No line of the records may be dropped; print them all again exactly.

(Data for review Opens)

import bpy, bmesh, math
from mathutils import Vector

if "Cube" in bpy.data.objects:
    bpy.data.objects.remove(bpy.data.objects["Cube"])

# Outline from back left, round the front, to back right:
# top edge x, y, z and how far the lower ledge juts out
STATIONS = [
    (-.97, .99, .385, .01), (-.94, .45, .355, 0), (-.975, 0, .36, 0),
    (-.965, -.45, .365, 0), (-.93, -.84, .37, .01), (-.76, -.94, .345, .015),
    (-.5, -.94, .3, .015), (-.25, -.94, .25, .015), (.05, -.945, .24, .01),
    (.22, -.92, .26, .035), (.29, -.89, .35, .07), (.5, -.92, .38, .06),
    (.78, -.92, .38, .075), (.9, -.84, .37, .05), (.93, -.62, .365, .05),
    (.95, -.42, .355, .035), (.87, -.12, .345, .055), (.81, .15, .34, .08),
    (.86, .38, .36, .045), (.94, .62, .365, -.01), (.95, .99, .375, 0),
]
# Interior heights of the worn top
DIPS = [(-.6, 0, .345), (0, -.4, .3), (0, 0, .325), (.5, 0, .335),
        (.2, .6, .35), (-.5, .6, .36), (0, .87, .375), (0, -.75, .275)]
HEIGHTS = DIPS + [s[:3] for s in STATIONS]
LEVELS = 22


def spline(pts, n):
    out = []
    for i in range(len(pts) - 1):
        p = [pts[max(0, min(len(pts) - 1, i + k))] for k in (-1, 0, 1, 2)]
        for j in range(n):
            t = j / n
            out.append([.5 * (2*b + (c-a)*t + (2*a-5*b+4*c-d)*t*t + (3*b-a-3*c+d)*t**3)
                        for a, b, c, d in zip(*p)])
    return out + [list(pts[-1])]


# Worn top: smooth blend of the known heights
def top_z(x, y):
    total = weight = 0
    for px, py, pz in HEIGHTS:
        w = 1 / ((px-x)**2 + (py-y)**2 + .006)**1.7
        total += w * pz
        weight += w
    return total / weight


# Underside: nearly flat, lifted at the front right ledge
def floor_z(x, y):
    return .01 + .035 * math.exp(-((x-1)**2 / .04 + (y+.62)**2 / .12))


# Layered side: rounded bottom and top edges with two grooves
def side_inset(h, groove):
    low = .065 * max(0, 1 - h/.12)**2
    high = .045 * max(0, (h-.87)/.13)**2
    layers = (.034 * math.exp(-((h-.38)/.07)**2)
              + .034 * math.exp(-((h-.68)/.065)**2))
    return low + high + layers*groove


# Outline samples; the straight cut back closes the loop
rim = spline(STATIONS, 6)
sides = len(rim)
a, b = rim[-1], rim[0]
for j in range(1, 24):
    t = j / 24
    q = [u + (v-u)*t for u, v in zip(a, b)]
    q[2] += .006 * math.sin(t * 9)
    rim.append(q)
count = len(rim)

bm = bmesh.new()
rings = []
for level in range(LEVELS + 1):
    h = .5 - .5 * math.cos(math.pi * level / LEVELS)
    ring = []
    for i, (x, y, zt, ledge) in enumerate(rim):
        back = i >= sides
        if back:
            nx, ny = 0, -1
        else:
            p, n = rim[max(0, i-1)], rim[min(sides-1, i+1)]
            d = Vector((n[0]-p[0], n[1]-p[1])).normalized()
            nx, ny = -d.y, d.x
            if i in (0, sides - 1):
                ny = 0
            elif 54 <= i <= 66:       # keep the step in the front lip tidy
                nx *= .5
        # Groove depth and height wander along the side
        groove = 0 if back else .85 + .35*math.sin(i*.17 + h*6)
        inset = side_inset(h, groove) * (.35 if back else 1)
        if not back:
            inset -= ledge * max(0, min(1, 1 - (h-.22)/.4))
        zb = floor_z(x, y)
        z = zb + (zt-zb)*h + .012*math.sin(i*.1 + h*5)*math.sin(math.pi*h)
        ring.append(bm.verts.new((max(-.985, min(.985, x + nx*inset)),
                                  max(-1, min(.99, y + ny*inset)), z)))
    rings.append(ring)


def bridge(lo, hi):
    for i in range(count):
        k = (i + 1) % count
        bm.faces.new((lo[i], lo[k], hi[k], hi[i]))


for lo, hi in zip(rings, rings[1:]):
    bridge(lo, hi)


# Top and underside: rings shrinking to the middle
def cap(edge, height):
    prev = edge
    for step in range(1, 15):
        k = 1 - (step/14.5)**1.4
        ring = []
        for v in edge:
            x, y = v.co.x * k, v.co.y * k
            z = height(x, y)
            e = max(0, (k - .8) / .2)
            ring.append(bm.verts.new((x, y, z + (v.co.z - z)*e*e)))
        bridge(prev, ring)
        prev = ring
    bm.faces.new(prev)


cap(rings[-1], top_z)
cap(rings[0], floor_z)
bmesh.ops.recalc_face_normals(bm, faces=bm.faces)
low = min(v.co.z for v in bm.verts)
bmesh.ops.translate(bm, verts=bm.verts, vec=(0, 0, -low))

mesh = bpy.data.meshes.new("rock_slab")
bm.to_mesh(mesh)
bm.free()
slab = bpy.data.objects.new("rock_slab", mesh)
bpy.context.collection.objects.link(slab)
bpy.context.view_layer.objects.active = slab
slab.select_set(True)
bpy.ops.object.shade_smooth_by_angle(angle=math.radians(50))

(Data for review Closes)

Response area
import bpy, bmesh, math
from mathutils import Vector

if "Cube" in bpy.data.objects:
    bpy.data.objects.remove(bpy.data.objects["Cube"])

# Outline from back left, round the front, to back right:
# top edge x, y, z and how far the lower ledge juts out
STATIONS = [
    (-.97, .99, .385, .01), (-.94, .45, .355, 0), (-.975, 0, .36, 0),
    (-.965, -.45, .365, 0), (-.93, -.84, .37, .01), (-.76, -.94, .345, .015),
    (-.5, -.94, .3, .015), (-.25, -.94, .25, .015), (.05, -.945, .24, .01),
    (.22, -.92, .26, .035), (.29, -.89, .35, .07), (.5, -.92, .38, .06),
    (.78, -.92, .38, .075), (.9, -.84, .37, .05), (.93, -.62, .365, .05),
    (.95, -.42, .355, .035), (.87, -.12, .345, .055), (.81, .15, .34, .08),
    (.86, .38, .36, .045), (.94, .62, .365, -.01), (.95, .99, .375, 0),
]
# Interior heights of the worn top
DIPS = [(-.6, 0, .345), (0, -.4, .3), (0, 0, .325), (.5, 0, .335),
        (.2, .6, .35), (-.5, .6, .36), (0, .87, .375), (0, -.75, .275)]
HEIGHTS = DIPS + [s[:3] for s in STATIONS]
LEVELS = 22


def spline(pts, n):
    out = []
    for i in range(len(pts) - 1):
        p = [pts[max(0, min(len(pts) - 1, i + k))] for k in (-1, 0, 1, 2)]
        for j in range(n):
            t = j / n
            out.append([.5 * (2*b + (c-a)*t + (2*a-5*b+4*c-d)*t*t + (3*b-a-3*c+d)*t**3)
                        for a, b, c, d in zip(*p)])
    return out + [list(pts[-1])]


# Worn top: smooth blend of the known heights
def top_z(x, y):
    total = weight = 0
    for px, py, pz in HEIGHTS:
        w = 1 / ((px-x)**2 + (py-y)**2 + .006)**1.7
        total += w * pz
        weight += w
    return total / weight


# Underside: nearly flat, lifted at the front right ledge
def floor_z(x, y):
    return .01 + .035 * math.exp(-((x-1)**2 / .04 + (y+.62)**2 / .12))


# Layered side: rounded bottom and top edges with two grooves
def side_inset(h, groove):
    low = .065 * max(0, 1 - h/.12)**2
    high = .045 * max(0, (h-.87)/.13)**2
    layers = (.034 * math.exp(-((h-.38)/.07)**2)
              + .034 * math.exp(-((h-.68)/.065)**2))
    return low + high + layers*groove


# Outline samples; the straight cut back closes the loop
rim = spline(STATIONS, 6)
sides = len(rim)
a, b = rim[-1], rim[0]
for j in range(1, 24):
    t = j / 24
    q = [u + (v-u)*t for u, v in zip(a, b)]
    q[2] += .006 * math.sin(t * 9)
    rim.append(q)
count = len(rim)

bm = bmesh.new()
rings = []
for level in range(LEVELS + 1):
    h = .5 - .5 * math.cos(math.pi * level / LEVELS)
    ring = []
    for i, (x, y, zt, ledge) in enumerate(rim):
        back = i >= sides
        if back:
            nx, ny = 0, -1
        else:
            p, n = rim[max(0, i-1)], rim[min(sides-1, i+1)]
            d = Vector((n[0]-p[0], n[1]-p[1])).normalized()
            nx, ny = -d.y, d.x
            if i in (0, sides - 1):
                ny = 0
            elif 54 <= i <= 66:       # keep the step in the front lip tidy
                nx *= .5
        # Groove depth and height wander along the side
        groove = 0 if back else .85 + .35*math.sin(i*.17 + h*6)
        inset = side_inset(h, groove) * (.35 if back else 1)
        if not back:
            inset -= ledge * max(0, min(1, 1 - (h-.22)/.4))
        zb = floor_z(x, y)
        z = zb + (zt-zb)*h + .012*math.sin(i*.1 + h*5)*math.sin(math.pi*h)
        ring.append(bm.verts.new((max(-.985, min(.985, x + nx*inset)),
                                  max(-1, min(.99, y + ny*inset)), z)))
    rings.append(ring)


def bridge(lo, hi):
    for i in range(count):
        k = (i + 1) % count
        bm.faces.new((lo[i], lo[k], hi[k], hi[i]))


for lo, hi in zip(rings, rings[1:]):
    bridge(lo, hi)


# Top and underside: rings shrinking to the middle
def cap(edge, height):
    prev = edge
    for step in range(1, 15):
        k = 1 - (step/14.5)**1.4
        ring = []
        for v in edge:
            x, y = v.co.x * k, v.co.y * k
            z = height(x, y)
            e = max(0, (k - .8) / .2)
            ring.append(bm.verts.new((x, y, z + (v.co.z - z)*e*e)))
        bridge(prev, ring)
        prev = ring
    bm.faces.new(prev)


cap(rings[-1], top_z)
cap(rings[0], floor_z)
bmesh.ops.recalc_face_normals(bm, faces=bm.faces)
low = min(v.co.z for v in bm.verts)
bmesh.ops.translate(bm, verts=bm.verts, vec=(0, 0, -low))

mesh = bpy.data.meshes.new("rock_slab")
bm.to_mesh(mesh)
bm.free()
slab = bpy.data.objects.new("rock_slab", mesh)
bpy.context.collection.objects.link(slab)
bpy.context.view_layer.objects.active = slab
slab.select_set(True)
bpy.ops.object.shade_smooth_by_angle(angle=math.radians(50))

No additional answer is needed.